    Good luck. You're going to need it.

  • Will H.

    Fay said:
    Dr. T, have you never encountered anyone who first got sick, then could not work, then lost their job, then lost their insurance, then lost all their assets, and then died from the combination of the illness and the stress of it all? No? Well like I said… nice world you live in.

    While I'm not Dr. T but I do know people that got sick and then could not work, they went on disability. A Co-worker developed a problem that stopped him from working, he first was on short term disability then long term kicked in and also with that SSI kicked in. He is surviving and didn't loose everything, just his health. That's what disability insurance is for.

    My sister became disable and unable to work. She went on SSI and has medical coverage through it. She is somewhat poor now, but she lives with my mother in a house I own.

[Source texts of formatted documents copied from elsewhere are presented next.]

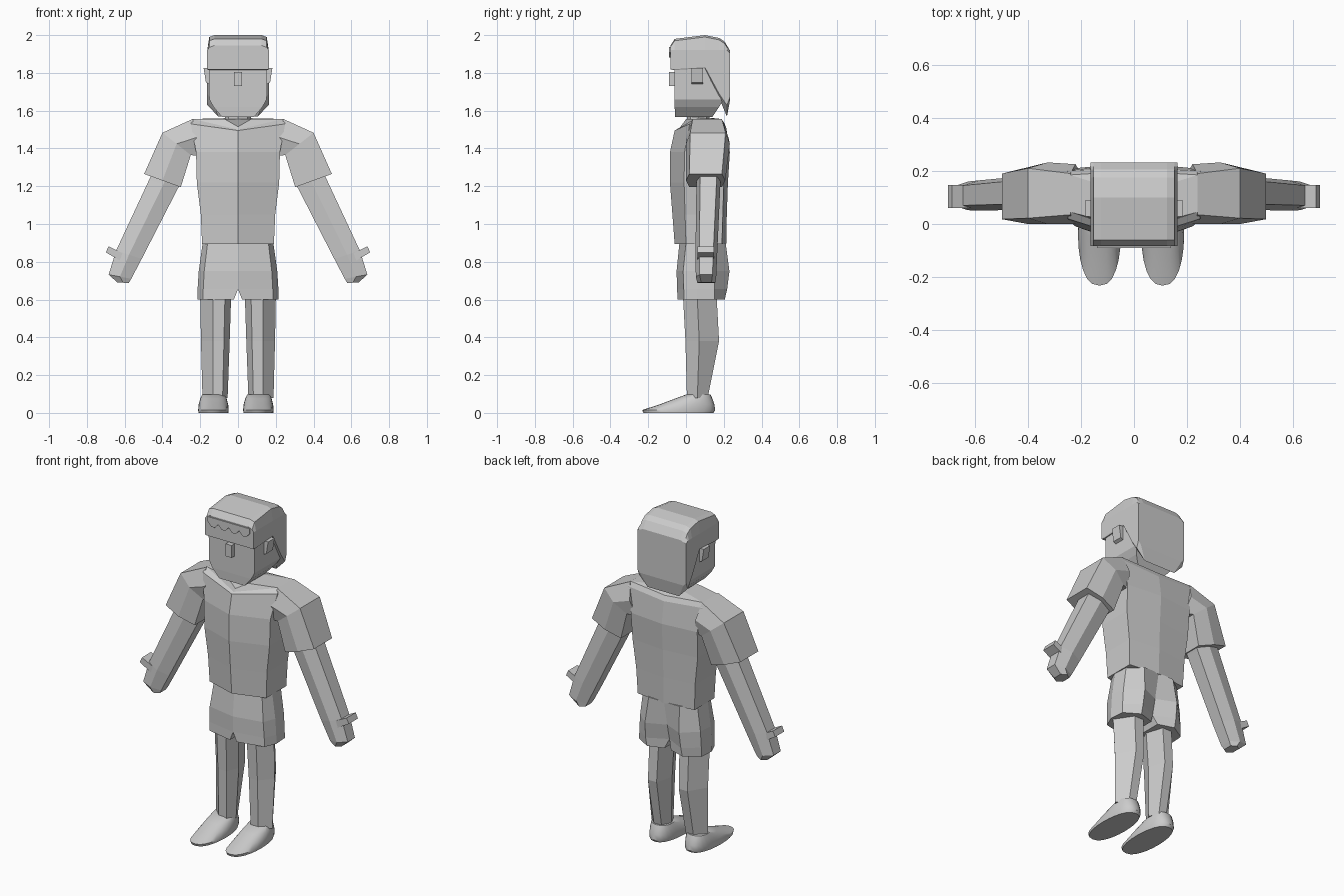
import bpy, bmesh, math

if "Cube" in bpy.data.objects:
    bpy.data.objects.remove(bpy.data.objects["Cube"])


def loft(name, rings, mirror=False):
    """Skin a list of equal-length point rings and cap both ends."""
    bm = bmesh.new()
    vs = [[bm.verts.new(p) for p in r] for r in rings]
    n = len(rings[0])
    for a, b in zip(vs, vs[1:]):
        for i in range(n):
            j = (i + 1) % n
            bm.faces.new((a[i], a[j], b[j], b[i]))
    bm.faces.new(vs[0])
    bm.faces.new(vs[-1])
    bmesh.ops.recalc_face_normals(bm, faces=bm.faces)
    me = bpy.data.meshes.new(name)
    bm.to_mesh(me)
    bm.free()
    ob = bpy.data.objects.new(name, me)
    bpy.context.collection.objects.link(ob)
    if mirror:
        m = ob.modifiers.new("mirror", 'MIRROR')
        m.use_mirror_merge = False
    return ob


def box(name, x0, x1, y0, y1, z0, z1, mirror=False):
    return loft(name, [[(x0, y0, z), (x1, y0, z), (x1, y1, z), (x0, y1, z)]
                       for z in (z0, z1)], mirror)


def limb(outer, inner, y0, y1, k=0.02):
    """Six-sided limb section between an outer and inner (x, z) point."""
    (ox, oz), (ix, iz) = outer, inner
    mx, mz = (ox + ix) / 2, (oz + iz) / 2
    return [(ox, y0 + k, oz), (mx, y0, mz), (ix, y0 + k, iz),
            (ix, y1 - k, iz), (mx, y1, mz), (ox, y1 - k, oz)]


# feet (smooth)
def sole(cx, w, y0, y1, z, n=24):
    pts = []
    for i in range(n):
        a = 2 * math.pi * i / n
        s, c = math.sin(a), math.cos(a)
        pts.append((cx + w * math.copysign(abs(s) ** 0.8, s),
                    (y0 + y1) / 2 + (y1 - y0) / 2 * c, z))
    return pts


for side, cx in (("left", 0.108), ("right", -0.13)):
    foot = loft(side + "_foot", [
        sole(cx, 0.079, -0.225, 0.145, 0), sole(cx, 0.081, -0.232, 0.155, 0.015),
        sole(cx, 0.078, -0.14, 0.15, 0.045), sole(cx, 0.07, -0.06, 0.14, 0.075),
        sole(cx, 0.06, 0.0, 0.13, 0.097)])
    bpy.context.view_layer.objects.active = foot
    foot.select_set(True)
    bpy.ops.object.shade_smooth_by_angle(angle=math.radians(40))
    foot.select_set(False)

# legs
def leg(z, x0, x1, y0, ym, y1):
    a, b = x0 + (x1 - x0) * 0.2, x0 + (x1 - x0) * 0.58
    return [(a, y0, z), (b, y0, z), (x1, ym, z), (b, y1, z), (a, y1, z), (x0, ym, z)]


loft("leg", [leg(0.08, 0.055, 0.188, 0.005, 0.06, 0.115),
             leg(0.38, 0.044, 0.196, -0.003, 0.07, 0.175),
             leg(0.6, 0.037, 0.2, -0.015, 0.06, 0.163),
             leg(0.7, 0.037, 0.2, -0.015, 0.06, 0.163)], True)

# shorts, one half
def short(z, xi, w, y0, y1, cleft):
    return [(xi, y0, z), (w * 0.86, y0 + 0.035, z), (w, 0.06, z),
            (w * 0.97, 0.15, z), (w * 0.55, y1, z), (xi, y1 - cleft, z)]


loft("shorts", [short(0.6, 0.022, 0.215, -0.045, 0.205, 0.03),
                short(0.655, 0.0, 0.214, -0.047, 0.218, 0.06),
                short(0.75, 0.0, 0.208, -0.05, 0.23, 0.05),
                short(0.9, 0.0, 0.187, -0.035, 0.21, 0.0)], True)

# shirt body
def torso(front, fc, bc, back):
    """Ring from centre-front, front corner, back corner, centre-back."""
    flip = lambda p: (-p[0], p[1], p[2])
    return [front, fc, bc, back, flip(bc), flip(fc)]


def level(z, w, y0, yf, yb, y1):
    return torso((0, y0, z), (w, yf, z), (w, yb, z), (0, y1, z))


loft("shirt", [level(0.893, 0.19, -0.06, 0.0, 0.19, 0.213),
               level(1.05, 0.197, -0.072, -0.005, 0.195, 0.216),
               level(1.22, 0.218, -0.085, -0.01, 0.2, 0.222),
               level(1.38, 0.222, -0.085, -0.008, 0.21, 0.232),
               torso((0, -0.06, 1.495), (0.25, 0.02, 1.53), (0.25, 0.2, 1.53), (0, 0.213, 1.51)),
               torso((0, -0.04, 1.5), (0.24, 0.045, 1.556), (0.24, 0.185, 1.556), (0, 0.2, 1.54)),
               torso((0, -0.025, 1.515), (0.07, 0.0, 1.555), (0.07, 0.13, 1.56), (0, 0.15, 1.56))])

# sleeves
loft("sleeve", [limb((0.24, 1.556), (0.2, 1.36), 0.0, 0.225, 0.035),
                limb((0.40, 1.483), (0.25, 1.365), 0.0, 0.232, 0.022),
                limb((0.497, 1.265), (0.303, 1.195), 0.0, 0.208, 0.018)], True)

# arms with hands
loft("arm", [limb((0.44, 1.3), (0.29, 1.24), 0.055, 0.185),
             limb((0.47, 1.235), (0.32, 1.185), 0.055, 0.182),
             limb((0.645, 0.86), (0.51, 0.815), 0.05, 0.165),
             limb((0.685, 0.732), (0.565, 0.71), 0.052, 0.16),
             limb((0.638, 0.69), (0.578, 0.688), 0.06, 0.155)], True)
loft("thumb", [[(x, y, z) for x, z in ((0.59, 0.835), (0.685, 0.882), (0.7, 0.85), (0.605, 0.795))]
               for y in (0.06, 0.147)], True)

# neck
loft("neck", [[(0.07 * math.cos(i * math.pi / 4), 0.065 + 0.06 * math.sin(i * math.pi / 4), z)
               for i in range(8)] for z in (1.5, 1.62)])

# head with tapered jaw
def skull(z, w, y0, y1):
    return [(-w, y0, z), (w, y0, z), (w, y1, z), (-w, y1, z)]


loft("head", [skull(1.567, 0.085, -0.058, 0.14), skull(1.62, 0.13, -0.06, 0.175),
              skull(1.66, 0.152, -0.06, 0.2), skull(1.88, 0.155, -0.06, 0.2)])
box("nose", -0.02, 0.02, -0.09, -0.05, 1.73, 1.805)
loft("ear", [[(0.14, y, 1.735), (0.17, y, 1.75), (0.182, y, 1.825), (0.14, y, 1.825)]
             for y in (0.028, 0.09)], True)

# hair, lofted from front to back
def hair(y, top, bot, chamfer=0.005):
    half = [(0.165 - chamfer, bot), (0.163, bot + chamfer),
            (0.163, min(1.92, top - 0.015)), (0.152, top - 0.01), (0.125, top)]
    return [(x, y, z) for x, z in half] + [(-x, y, z) for x, z in reversed(half)]


loft("hair", [hair(-0.083, 1.945, 1.818), hair(-0.06, 1.98, 1.815),
              hair(0.1, 2.0, 1.825), hair(0.175, 1.985, 1.67, 0.02),
              hair(0.205, 1.965, 1.595, 0.05), hair(0.217, 1.945, 1.57, 0.06),
              hair(0.232, 1.92, 1.65, 0.02)])

# scalloped fringe
teeth = [(-0.14 + i * 0.28 / 12, 1.907 if i % 3 == 0 else 1.882) for i in range(13)]
loft("fringe", [[(x, y, z) for x, z in teeth + [(0.14, 1.938), (-0.14, 1.938)]]
                for y in (-0.09, -0.075)])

    Fay, we already have programs in place, both private and public, to cover the problem you addressed. Plus the health care plan in congress would make this worse, not better. They want to reduce the money spent on people not more.

  • K

    It appears that very few of any political persuasion think higher government revenue has a high moral value. Otherwise many more would give the government generous gifts.

    The health care reformation is to depend upon both savings and on higher taxes for upper income earners. That makes me wonder why the higher taxes are needed. Why don't those with a lot of money just give it to the government?

    The federal government and at least some states accept gifts. My state solicits right on the income tax forms. You can just fill in the extra amount you want to donate to the state.

    Year after year only trivial amounts are received.

    That is very puzzling considering the great wealth possessed by millions in the US.

    I cannot explain why the government gets so few gifts. We know there are millions upon millions of prosperous liberals who insist taxes should be higher. In fact they insist that higher taxes are absolutely required for better government and for health care reform. Higher taxes are morally desirable.

    Well, let me qualify that. Some higher taxes are morally desirable. Other higher taxes are not. Liberals understand the difference and know who should be taxed more.

    There also are millions of prosperous conservatives who consider any taxes at least somewhat bad. Perhaps necessary but still bad.

    But what has this to do with the negligible voluntary donations? Are gifts to government somehow morally repugnant to both wealthy liberals and conservatives? Why do groups that differ about almost everything agree about gifts to government?

    Not too hard to figure out. Taxes are forced upon the payer. Gifts are not. A tax, especially one earmarked tax such as a surtax, forces the social wants of some to be paid for by others.

    This can be seen clearly when we look at the high taxes on tobacco. They certainly weren't imposed by smokers. Most revenues are earmarked for specific causes. Those may be health care, anti-smoking advertising, etc.

    Politically, people who disliked smoking outnumbered the smokers and made them to pay up.

    At least tobacco taxes are avoidable. You quit smoking. That is really social mobility; you resign from a class heavily taxed and enroll in one more lightly burdened.